*Work order*.
Starting at the first line of the entries below, output every line exactly, up to and including the line with "return make_object(name, bm, smooth)".

[Saved data entries]
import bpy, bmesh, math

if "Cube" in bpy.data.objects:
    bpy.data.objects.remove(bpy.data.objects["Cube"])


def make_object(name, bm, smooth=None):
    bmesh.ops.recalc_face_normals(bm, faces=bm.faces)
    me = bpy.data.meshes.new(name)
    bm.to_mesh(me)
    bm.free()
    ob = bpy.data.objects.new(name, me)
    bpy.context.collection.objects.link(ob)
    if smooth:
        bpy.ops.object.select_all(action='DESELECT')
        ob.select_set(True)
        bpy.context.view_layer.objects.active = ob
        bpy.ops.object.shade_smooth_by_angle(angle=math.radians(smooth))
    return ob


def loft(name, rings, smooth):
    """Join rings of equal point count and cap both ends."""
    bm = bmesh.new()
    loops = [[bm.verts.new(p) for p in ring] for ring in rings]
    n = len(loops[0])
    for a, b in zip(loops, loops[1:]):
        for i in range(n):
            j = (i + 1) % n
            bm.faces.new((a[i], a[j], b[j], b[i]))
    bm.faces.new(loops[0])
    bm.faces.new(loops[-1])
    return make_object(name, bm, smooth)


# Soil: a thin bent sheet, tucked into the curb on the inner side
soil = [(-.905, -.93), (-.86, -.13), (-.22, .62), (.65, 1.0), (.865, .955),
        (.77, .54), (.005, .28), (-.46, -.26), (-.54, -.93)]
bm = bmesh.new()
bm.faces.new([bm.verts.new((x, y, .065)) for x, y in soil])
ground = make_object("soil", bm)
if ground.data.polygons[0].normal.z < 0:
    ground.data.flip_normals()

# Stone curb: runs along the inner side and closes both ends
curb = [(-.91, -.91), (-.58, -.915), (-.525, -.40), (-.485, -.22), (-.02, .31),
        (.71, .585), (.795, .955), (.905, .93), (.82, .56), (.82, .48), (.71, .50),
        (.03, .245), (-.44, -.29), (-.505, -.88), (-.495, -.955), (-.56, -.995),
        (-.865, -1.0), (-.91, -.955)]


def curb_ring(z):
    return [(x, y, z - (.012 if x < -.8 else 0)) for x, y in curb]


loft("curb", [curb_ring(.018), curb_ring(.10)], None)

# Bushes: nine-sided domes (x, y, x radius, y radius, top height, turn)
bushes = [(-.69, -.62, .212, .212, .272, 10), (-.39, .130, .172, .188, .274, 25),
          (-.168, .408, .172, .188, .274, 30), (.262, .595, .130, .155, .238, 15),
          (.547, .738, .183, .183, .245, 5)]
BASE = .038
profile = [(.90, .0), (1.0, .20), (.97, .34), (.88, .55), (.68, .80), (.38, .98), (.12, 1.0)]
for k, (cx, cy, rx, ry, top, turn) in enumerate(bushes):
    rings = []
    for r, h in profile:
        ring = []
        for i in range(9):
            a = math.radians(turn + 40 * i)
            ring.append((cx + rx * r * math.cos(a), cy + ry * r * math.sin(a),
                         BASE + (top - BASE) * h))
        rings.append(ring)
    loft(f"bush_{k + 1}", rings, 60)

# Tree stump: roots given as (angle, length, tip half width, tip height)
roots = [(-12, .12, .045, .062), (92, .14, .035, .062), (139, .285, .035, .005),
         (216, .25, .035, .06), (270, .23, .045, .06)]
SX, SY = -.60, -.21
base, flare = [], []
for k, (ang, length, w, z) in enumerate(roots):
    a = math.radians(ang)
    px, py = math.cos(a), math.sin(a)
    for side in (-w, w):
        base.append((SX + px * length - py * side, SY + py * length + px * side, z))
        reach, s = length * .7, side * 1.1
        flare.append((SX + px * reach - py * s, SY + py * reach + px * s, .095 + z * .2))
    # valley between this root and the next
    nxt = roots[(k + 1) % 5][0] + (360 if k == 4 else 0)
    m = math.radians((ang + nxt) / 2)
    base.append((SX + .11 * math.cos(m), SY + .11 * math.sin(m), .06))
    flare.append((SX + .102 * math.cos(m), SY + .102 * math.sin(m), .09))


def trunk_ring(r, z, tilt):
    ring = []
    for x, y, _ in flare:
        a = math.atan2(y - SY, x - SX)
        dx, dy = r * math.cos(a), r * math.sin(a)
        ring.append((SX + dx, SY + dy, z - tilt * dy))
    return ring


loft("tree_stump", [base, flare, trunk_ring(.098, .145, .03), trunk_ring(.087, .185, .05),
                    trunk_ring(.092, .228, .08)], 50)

*Solution to this problem*.
import bpy, bmesh, math

if "Cube" in bpy.data.objects:
    bpy.data.objects.remove(bpy.data.objects["Cube"])


def make_object(name, bm, smooth=None):
    bmesh.ops.recalc_face_normals(bm, faces=bm.faces)
    me = bpy.data.meshes.new(name)
    bm.to_mesh(me)
    bm.free()
    ob = bpy.data.objects.new(name, me)
    bpy.context.collection.objects.link(ob)
    if smooth:
        bpy.ops.object.select_all(action='DESELECT')
        ob.select_set(True)
        bpy.context.view_layer.objects.active = ob
        bpy.ops.object.shade_smooth_by_angle(angle=math.radians(smooth))
    return ob


def loft(name, rings, smooth):
    """Join rings of equal point count and cap both ends."""
    bm = bmesh.new()
    loops = [[bm.verts.new(p) for p in ring] for ring in rings]
    n = len(loops[0])
    for a, b in zip(loops, loops[1:]):
        for i in range(n):
            j = (i + 1) % n
            bm.faces.new((a[i], a[j], b[j], b[i]))
    bm.faces.new(loops[0])
    bm.faces.new(loops[-1])
    return make_object(name, bm, smooth)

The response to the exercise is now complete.